In Helen Lock’s 1993 essay “‘A Man’s Story Is His Gris-gris’: Ishmael Reed’s Neo-HooDoo Aesthetic and the African American Tradition,” she states, “[Reed’s] aesthetic could be called ‘art as subversion,’ in that it takes the superficial forms of a dominant culture and transforms their meaning while leaving the forms themselves intact: a polemical approach which has been fundamental to African-American writing since its inception.” Cordova’s work is an extension of this approach, seeking to subvert widely held beliefs, often informed by a European theoretical background, to empower histories of the repressed. Similar to artists like Terry Adkins, Howardena Pindell, and Gabriel Orozco, Cordova emphasizes a utilitarian approach that binds African and Latin American diasporas together, encouraging the integration of people of different countries, ethnic groups, and religion into all areas of society.

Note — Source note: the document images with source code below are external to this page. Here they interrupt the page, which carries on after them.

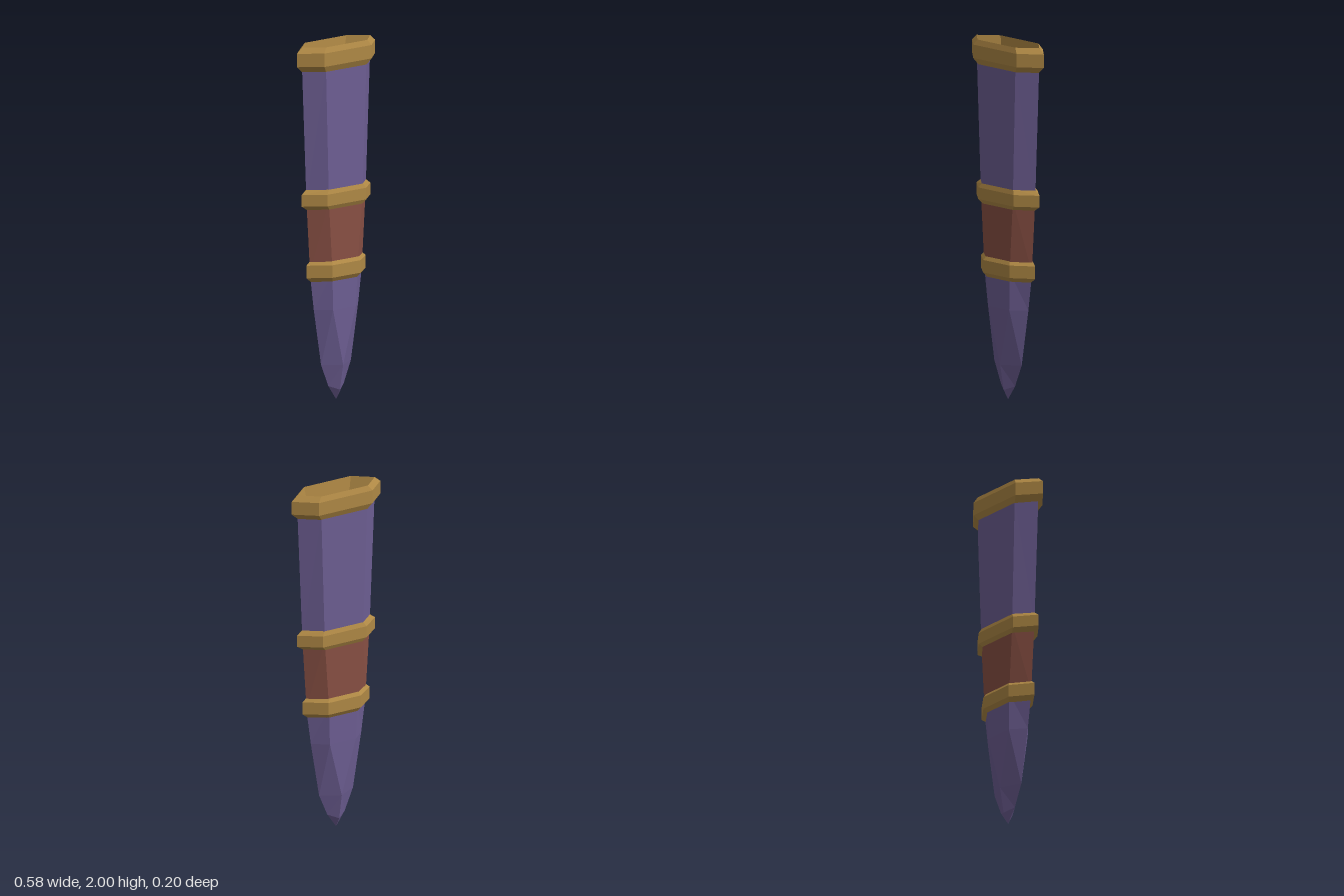
import * as THREE from 'three';

// Flat-shaded skin over long hexagonal rings given as [y, half width, half flat, half depth, ridge drop].
// Rings listed upwards face outwards, rings listed downwards face inwards.
function hexLoft(rings) {
  const loops = rings.map(([y, w, f, d, drop = 0]) => [
    [w, y, 0], [f, y - drop, d], [-f, y - drop, d],
    [-w, y, 0], [-f, y - drop, -d], [f, y - drop, -d],
  ].map((p) => new THREE.Vector3(...p)));
  const pos = [];
  const tri = (a, b, c) => {
    const area = b.clone().sub(a).cross(c.clone().sub(a)).length();
    if (area > 1e-8) for (const p of [a, b, c]) pos.push(p.x, p.y, p.z);
  };
  for (let k = 0; k < loops.length - 1; k++) {
    for (let i = 0; i < 6; i++) {
      const j = (i + 1) % 6;
      const a = loops[k][i], b = loops[k][j], c = loops[k + 1][j], d = loops[k + 1][i];
      // mirror the split so both halves match
      if (i % 3 === 0) { tri(a, d, c); tri(a, c, b); }
      else { tri(a, d, b); tri(b, d, c); }
    }
  }
  const geo = new THREE.BufferGeometry();
  geo.setAttribute('position', new THREE.Float32BufferAttribute(pos, 3));
  geo.computeVertexNormals();
  return geo;
}

export function createModel() {
  const material = (name, color) => {
    const m = new THREE.MeshStandardMaterial({ color });
    m.name = name;
    return m;
  };
  const purple = material('purple leather', 0x6e5f94);
  const red = material('red leather', 0x8a5145);
  const gold = material('gold trim', 0xb08945);
  const lining = material('dark lining', 0x7a614c);

  const group = new THREE.Group();
  group.name = 'sheath';
  const add = (name, mat, rings) => {
    const mesh = new THREE.Mesh(hexLoft(rings), mat);
    mesh.name = name;
    group.add(mesh);
  };

  // Pointed lower body
  add('tip', purple, [
    [0, 0, 0, 0],
    [0.08, 0.057, 0, 0.032, 0.023],
    [0.205, 0.111, 0, 0.058, 0.005],
    [0.52, 0.165, 0.085, 0.069],
    [0.735, 0.195, 0.093, 0.073],
  ]);

  // Middle wrap and upper body
  add('middleWrap', red, [
    [0.735, 0.193, 0.093, 0.073],
    [1.14, 0.22, 0.125, 0.079],
  ]);
  add('upperBody', purple, [
    [1.14, 0.22, 0.125, 0.079],
    [1.88, 0.252, 0.15, 0.083],
  ]);

  // Bevelled bands
  add('lowerBand', gold, [
    [0.68, 0.187, 0.09, 0.071],
    [0.705, 0.22, 0.105, 0.087],
    [0.775, 0.22, 0.105, 0.087],
    [0.795, 0.195, 0.095, 0.074],
  ]);
  add('upperBand', gold, [
    [1.085, 0.214, 0.12, 0.077],
    [1.11, 0.255, 0.143, 0.089],
    [1.175, 0.255, 0.143, 0.089],
    [1.2, 0.221, 0.127, 0.079],
  ]);

  // Mouth collar, rolling over into the opening
  add('mouthCollar', gold, [
    [1.86, 0.249, 0.149, 0.082],
    [1.895, 0.29, 0.175, 0.098],
    [1.97, 0.29, 0.175, 0.098],
    [2.0, 0.253, 0.153, 0.086],
    [1.7, 0.168, 0.1, 0.055],
  ]);

  // Dark hollow narrowing to a point
  add('hollow', lining, [
    [1.7, 0.168, 0.1, 0.055],
    [0.9, 0, 0, 0],
  ]);

  return group;
}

In his installation Moby Dick(Tracy) (after ishmael, chico de cano y carl hampton), Cordova and collaborators Mark Aguilar and Carlos Sandoval de Leon have transformed a used police car. They sawed the vehicle in half, tinted its windows, and inscribed the last names of social activists and critics, such as (Eldridge) Cleaver, (Russell) Means, and (bell) hooks, among others, onto its tail section, rendering both interior and exterior as sites for contemplation.
In another work, a gold-leaf collage filled with photocopied tires that is titled daniel boone, pat boone y mary boone (or firestone, pero los olmecas venceran), Cordova has composed a chronological history of colonialism in the Americas, while in the sculpture san antonio’s greatest hits (4-claude black, mario marcel salas, rosie castro y jose angel gutierrez), a column of stacked vinyl records becomes a totem of obsolete information and ephemerality. Through these and other recombinations and transformations of artifacts and detritus, Cordova works to demonstrate the commonalities of transition and displacement between past and present cultures.
“All art is propaganda but not all propaganda is art, like Mao said.” -Amiri Baraka
–Emily Morrison, Curatorial Assistant and Lori Salmon, Graduate Intern